Problem details: Each line containing the string "profile" should be copied out of the entries.

★ ★ ★ ★ ★

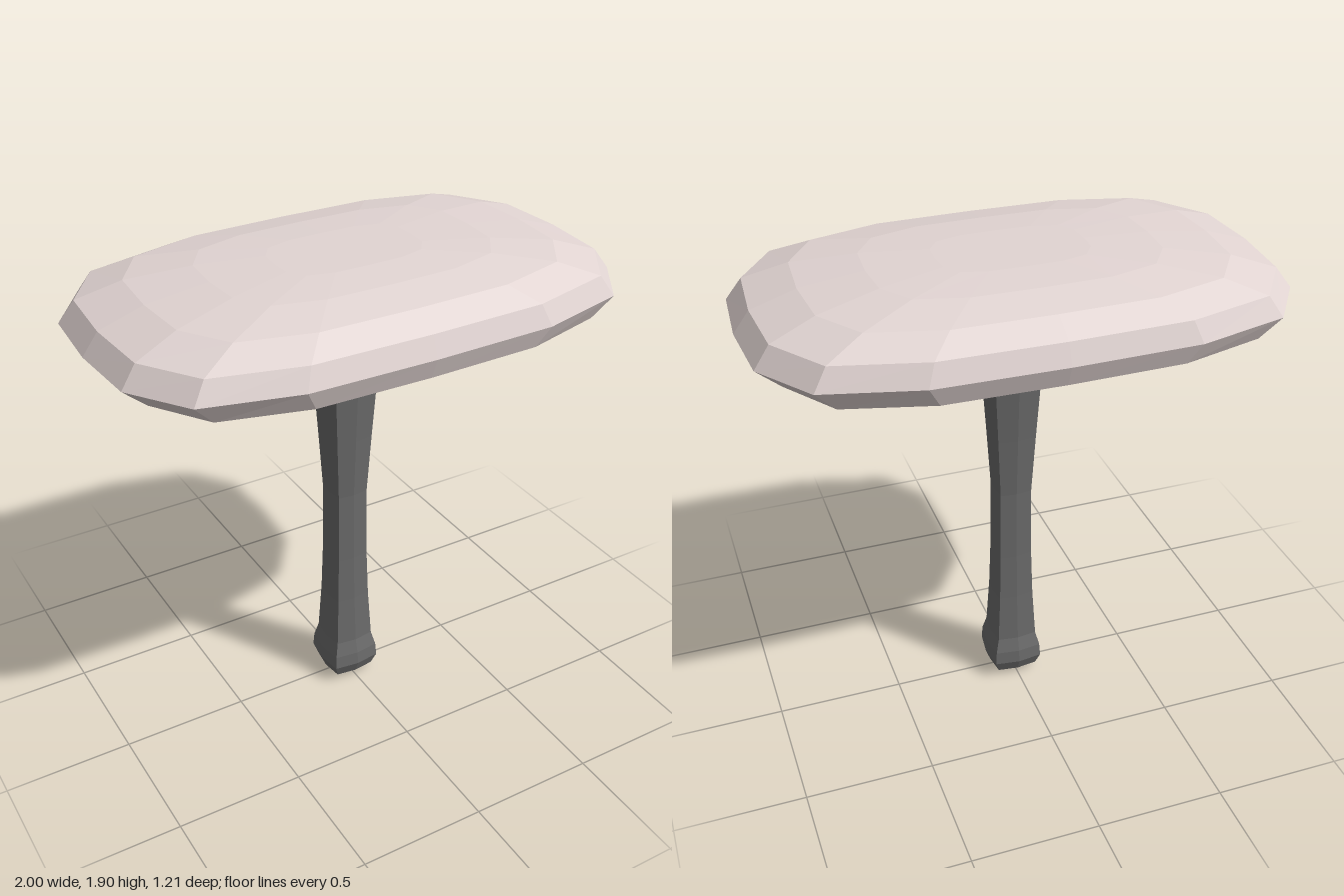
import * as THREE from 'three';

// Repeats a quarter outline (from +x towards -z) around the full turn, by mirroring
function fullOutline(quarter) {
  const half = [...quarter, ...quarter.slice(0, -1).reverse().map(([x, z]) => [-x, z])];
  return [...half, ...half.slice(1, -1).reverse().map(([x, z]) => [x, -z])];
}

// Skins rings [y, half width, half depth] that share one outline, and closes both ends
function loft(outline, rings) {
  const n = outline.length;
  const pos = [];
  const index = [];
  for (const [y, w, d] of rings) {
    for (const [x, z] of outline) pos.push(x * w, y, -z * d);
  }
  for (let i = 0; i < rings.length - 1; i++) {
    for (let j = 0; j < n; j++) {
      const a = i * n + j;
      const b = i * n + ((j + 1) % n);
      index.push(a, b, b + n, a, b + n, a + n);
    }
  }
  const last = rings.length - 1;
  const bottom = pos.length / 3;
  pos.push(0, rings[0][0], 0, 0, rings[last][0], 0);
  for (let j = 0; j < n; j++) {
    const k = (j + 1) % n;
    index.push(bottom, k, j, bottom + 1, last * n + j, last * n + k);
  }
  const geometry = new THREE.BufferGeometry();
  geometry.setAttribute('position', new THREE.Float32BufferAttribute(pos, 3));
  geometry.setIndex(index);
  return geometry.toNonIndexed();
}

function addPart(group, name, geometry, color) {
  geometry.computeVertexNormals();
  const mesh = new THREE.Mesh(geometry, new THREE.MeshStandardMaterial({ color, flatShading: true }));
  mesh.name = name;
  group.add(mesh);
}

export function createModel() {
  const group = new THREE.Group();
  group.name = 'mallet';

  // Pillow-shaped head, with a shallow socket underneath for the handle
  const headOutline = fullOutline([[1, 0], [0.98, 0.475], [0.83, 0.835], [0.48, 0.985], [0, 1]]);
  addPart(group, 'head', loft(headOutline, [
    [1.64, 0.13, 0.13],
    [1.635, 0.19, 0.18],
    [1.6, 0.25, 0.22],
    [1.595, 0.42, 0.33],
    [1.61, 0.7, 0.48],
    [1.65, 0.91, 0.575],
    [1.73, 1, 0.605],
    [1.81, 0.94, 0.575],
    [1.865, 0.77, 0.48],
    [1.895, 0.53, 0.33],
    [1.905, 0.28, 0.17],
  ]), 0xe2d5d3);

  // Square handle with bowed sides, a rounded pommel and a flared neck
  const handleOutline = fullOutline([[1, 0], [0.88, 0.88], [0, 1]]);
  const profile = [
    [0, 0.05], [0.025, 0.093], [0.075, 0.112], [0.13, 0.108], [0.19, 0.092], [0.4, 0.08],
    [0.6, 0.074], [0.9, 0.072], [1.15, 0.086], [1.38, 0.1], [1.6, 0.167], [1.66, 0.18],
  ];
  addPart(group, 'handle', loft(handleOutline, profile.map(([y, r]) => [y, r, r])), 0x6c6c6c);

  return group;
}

★ ★ ★ ★ ★

Answer section:
  const profile = [
  addPart(group, 'handle', loft(handleOutline, profile.map(([y, r]) => [y, r, r])), 0x6c6c6c);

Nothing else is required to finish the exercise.